In the first “Destination,” the disaster the doomed avoided was an air crash; in the second, it was a chain-reaction roadway accident; in the third, a roller-coaster mishap. This time around, the characters escape being mowed down in a massive pile-up at a stock-car racetrack thanks to the premonition of Nick (Bobby Campo). But they can’t elude the fickle finger of fate, or the determination of the Grim Reaper if you prefer, shuffling off this mortal coil courtesy of such devices as a swimming pool pump gone berserk, a car wash run amuck, that wayward bathtub, and an exploding theatre showing, of course, a 3D movie (heh, heh). Some of the Rube Goldberg contraptions work and others fail, but the attempts keep coming.

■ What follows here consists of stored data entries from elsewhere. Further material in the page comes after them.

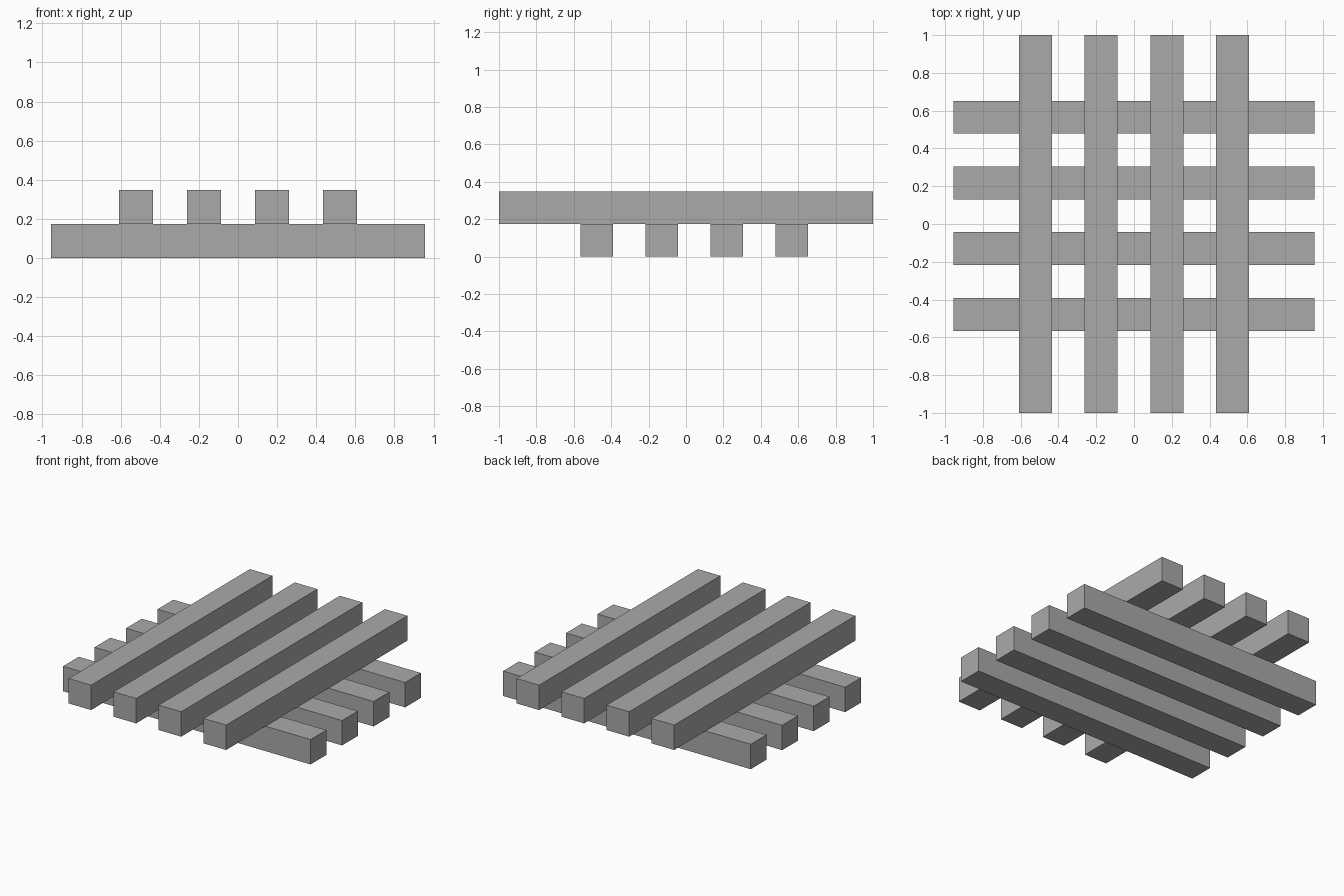
import bpy

cube = bpy.data.objects.get("Cube")
if cube:
    bpy.data.objects.remove(cube, do_unlink=True)

U = 2 / 11.5  # thickness of one square bar

grey = bpy.data.materials.new("mid grey")
grey.use_nodes = True
colour = (0.4, 0.4, 0.4, 1)
grey.diffuse_color = colour
grey.node_tree.nodes["Principled BSDF"].inputs["Base Color"].default_value = colour


def bar(name, size, centre):
    bpy.ops.mesh.primitive_cube_add(size=1, location=centre)
    obj = bpy.context.object
    obj.name = name
    obj.scale = size
    bpy.ops.object.transform_apply(location=False, rotation=False, scale=True)
    obj.data.materials.append(grey)


for i in range(4):
    step = (i - 1.5) * 2 * U
    # Lower layer runs across, set slightly towards the back
    bar(f"lower_bar_{i + 1}", (11 * U, U, U), (0, step + U / 4, U / 2))
    # Upper layer runs front to back
    bar(f"upper_bar_{i + 1}", (U, 11.5 * U, U), (step, 0, 1.5 * U))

It goes pretty much without saying that in a movie that’s all about grisly death scenes and near-escapes, there’s not much room for such narrative niceties as logic or characterization. One’s introduced merely to stock figures whose only purpose is to serve as fodder for the Reaper’s conspicuously dull blade, which sometimes finds its mark but sometimes needs a second or third chance (red herrings abound, in terms of actual death scenes, because Nick keeps having premonitions). Primary among them is Campo’s Nick, a callow sort of fellow who, along with obligatory girlfriend Lori (Shantel VanSanten) tries to save the lives of other targeted escapees by, among other things, doing Google searches on “visions” and rushing around in futile hope of averting further disasters. Among the cardboard bozos who get their deserts—just or not you can decide—are their best friends, garrulous material girl Janet (Haley Webb) and loathsome Lothario Hunt (Nick Zano). But there are others who start out as strangers: loudmouth bigot Carter (Justin Welborn), a mechanic (Andrew Fiscella) and soccer mom Samantha (Krista Allen), whose demise has so many “almost-got-her”s that they’re beyond counting. Mykelti Williamson also appears, though one wonders why, as a guilt-ridden, alcoholic security man who’s on death’s little list too. He actually tries to invest the character with a little depth and even some humor, to no avail.

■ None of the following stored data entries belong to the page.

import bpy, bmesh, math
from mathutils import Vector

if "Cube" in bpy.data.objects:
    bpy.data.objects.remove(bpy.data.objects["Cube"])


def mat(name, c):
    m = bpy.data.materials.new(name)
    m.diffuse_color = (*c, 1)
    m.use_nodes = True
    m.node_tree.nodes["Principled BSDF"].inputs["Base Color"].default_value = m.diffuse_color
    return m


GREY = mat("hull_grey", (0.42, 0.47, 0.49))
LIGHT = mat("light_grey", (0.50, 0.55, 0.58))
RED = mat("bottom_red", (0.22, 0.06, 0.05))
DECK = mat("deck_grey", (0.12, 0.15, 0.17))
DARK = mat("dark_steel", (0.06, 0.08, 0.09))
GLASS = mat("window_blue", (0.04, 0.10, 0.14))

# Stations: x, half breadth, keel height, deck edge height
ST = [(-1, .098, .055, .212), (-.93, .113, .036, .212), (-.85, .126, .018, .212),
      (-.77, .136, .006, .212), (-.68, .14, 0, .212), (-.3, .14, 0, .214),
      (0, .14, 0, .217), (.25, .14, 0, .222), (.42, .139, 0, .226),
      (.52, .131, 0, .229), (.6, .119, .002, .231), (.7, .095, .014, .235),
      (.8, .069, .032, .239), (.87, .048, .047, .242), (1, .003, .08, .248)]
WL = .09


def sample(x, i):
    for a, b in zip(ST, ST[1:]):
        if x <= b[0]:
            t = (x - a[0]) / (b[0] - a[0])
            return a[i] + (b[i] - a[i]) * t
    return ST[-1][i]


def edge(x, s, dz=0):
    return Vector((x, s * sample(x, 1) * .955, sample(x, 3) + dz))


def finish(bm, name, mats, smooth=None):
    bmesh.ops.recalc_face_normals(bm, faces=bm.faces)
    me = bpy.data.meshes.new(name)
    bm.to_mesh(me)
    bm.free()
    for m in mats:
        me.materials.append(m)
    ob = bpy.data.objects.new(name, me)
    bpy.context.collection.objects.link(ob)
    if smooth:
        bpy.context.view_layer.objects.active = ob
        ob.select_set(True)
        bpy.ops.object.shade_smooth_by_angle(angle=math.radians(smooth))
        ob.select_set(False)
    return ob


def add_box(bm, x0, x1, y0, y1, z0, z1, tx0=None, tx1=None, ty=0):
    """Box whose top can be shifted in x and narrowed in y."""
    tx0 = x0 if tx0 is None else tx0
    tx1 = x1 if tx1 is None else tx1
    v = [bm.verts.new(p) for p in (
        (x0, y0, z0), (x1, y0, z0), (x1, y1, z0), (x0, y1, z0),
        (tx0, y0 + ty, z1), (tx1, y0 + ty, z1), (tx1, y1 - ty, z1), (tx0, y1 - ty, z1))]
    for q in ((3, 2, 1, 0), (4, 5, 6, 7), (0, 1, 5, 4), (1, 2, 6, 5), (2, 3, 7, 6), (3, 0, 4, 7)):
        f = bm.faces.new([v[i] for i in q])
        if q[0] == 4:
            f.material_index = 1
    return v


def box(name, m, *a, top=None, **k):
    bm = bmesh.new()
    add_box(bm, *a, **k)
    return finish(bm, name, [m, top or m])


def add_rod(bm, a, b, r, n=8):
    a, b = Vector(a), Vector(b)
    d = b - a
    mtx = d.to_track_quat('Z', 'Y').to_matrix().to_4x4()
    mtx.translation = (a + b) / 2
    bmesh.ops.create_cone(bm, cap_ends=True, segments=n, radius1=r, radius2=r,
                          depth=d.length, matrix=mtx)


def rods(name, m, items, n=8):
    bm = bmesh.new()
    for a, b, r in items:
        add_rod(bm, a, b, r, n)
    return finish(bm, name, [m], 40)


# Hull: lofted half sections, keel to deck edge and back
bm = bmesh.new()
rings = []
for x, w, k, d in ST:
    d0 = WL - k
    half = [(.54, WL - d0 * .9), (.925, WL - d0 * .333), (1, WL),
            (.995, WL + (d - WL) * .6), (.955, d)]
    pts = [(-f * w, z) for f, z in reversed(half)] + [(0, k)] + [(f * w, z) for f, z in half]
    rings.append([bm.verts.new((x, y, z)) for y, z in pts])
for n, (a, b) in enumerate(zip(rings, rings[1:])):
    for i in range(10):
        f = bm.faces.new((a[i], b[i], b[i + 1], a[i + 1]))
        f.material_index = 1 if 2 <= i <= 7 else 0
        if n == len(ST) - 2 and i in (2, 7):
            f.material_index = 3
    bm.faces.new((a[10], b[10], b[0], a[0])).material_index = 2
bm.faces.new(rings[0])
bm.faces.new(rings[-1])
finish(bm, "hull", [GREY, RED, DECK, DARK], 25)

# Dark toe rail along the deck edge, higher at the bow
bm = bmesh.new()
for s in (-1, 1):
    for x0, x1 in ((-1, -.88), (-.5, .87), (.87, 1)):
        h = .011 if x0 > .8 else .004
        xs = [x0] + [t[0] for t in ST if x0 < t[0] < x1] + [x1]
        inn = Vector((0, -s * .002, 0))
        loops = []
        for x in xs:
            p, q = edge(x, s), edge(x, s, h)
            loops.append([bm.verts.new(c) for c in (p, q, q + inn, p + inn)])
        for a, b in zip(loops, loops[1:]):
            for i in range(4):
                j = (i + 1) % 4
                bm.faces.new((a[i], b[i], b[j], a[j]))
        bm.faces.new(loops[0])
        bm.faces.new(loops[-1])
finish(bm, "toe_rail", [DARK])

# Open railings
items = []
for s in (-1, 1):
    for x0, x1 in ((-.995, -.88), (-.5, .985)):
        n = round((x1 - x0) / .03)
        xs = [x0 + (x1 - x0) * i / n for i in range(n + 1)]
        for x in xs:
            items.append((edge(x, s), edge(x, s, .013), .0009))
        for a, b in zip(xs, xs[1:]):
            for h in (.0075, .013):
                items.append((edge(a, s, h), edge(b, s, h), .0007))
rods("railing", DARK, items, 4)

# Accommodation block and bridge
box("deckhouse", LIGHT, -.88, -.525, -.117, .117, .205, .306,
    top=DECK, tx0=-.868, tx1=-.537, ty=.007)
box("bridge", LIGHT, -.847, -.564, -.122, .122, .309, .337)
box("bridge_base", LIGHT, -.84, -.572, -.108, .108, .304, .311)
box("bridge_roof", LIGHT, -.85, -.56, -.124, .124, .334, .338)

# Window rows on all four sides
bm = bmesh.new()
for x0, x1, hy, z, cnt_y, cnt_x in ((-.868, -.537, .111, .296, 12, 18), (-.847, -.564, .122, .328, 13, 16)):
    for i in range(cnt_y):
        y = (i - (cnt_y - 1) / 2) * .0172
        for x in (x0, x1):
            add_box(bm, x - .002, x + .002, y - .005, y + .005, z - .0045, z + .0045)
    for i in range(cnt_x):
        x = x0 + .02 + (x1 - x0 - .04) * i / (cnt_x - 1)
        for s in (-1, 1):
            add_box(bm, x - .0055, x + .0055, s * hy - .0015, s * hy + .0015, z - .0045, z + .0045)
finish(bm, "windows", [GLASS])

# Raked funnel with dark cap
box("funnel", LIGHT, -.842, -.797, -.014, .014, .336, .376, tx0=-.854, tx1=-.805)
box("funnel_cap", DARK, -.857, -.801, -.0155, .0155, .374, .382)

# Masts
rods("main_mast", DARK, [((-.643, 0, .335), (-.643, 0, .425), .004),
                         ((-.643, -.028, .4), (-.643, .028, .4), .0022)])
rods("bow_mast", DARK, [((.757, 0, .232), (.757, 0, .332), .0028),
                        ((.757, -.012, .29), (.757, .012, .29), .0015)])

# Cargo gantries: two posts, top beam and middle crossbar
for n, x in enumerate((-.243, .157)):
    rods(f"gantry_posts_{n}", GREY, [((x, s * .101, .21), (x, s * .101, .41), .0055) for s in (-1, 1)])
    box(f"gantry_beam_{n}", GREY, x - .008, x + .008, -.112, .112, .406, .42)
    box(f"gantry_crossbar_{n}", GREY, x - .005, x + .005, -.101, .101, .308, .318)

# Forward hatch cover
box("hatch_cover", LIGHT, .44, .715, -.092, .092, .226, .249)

Apart from him, the acting is strictly of amateur-theatre quality, and the ineptitude is actually accentuated by the 3D process that shoves the performers into our faces. But one doubts that even thespians of Tandy and Cronyn caliber could have breathed much life into the alternately tedious and ridiculous lines provided them by Eric Bress, who also penned the second picture in the franchise and was out of ideas even then. And the direction by David R. Ellis, also a veteran of “Destination 2” who afterward went on to the Internet-smash, boxoffice-bomb “Snakes on a Plane,” seems more the workmanlike effort of a traffic cop than a real moviemaker. He moves the expository scenes along too phlegmatically, speeding up when the opportunity presents itself for another mediocre-CGI action sequence. The technical aspects of the picture are what you’d expect from this sort of thing; remember what “My Bloody Valentine 3D” looked like, with lots of protruding objects sticking out into the audience? More of the same here. You do have to feel a bit of compassion for cinematographer Glen MacPherson, though; the effort to choreograph everything for maximum in-your-face effect must be wearying.

The one good thing about “The Final Destination” is that at least it lacks a knife or chainsaw-wielding villain. Here it’s all about things “accidentally” moving around to cause mishaps, and that’s at least less ugly. But it doesn’t make for a very pleasurable picture. Warner Bros. is demanding a surcharge of viewers for the privilege of seeing the movie in 3D. Actually the company should be paying them for sitting through it at all.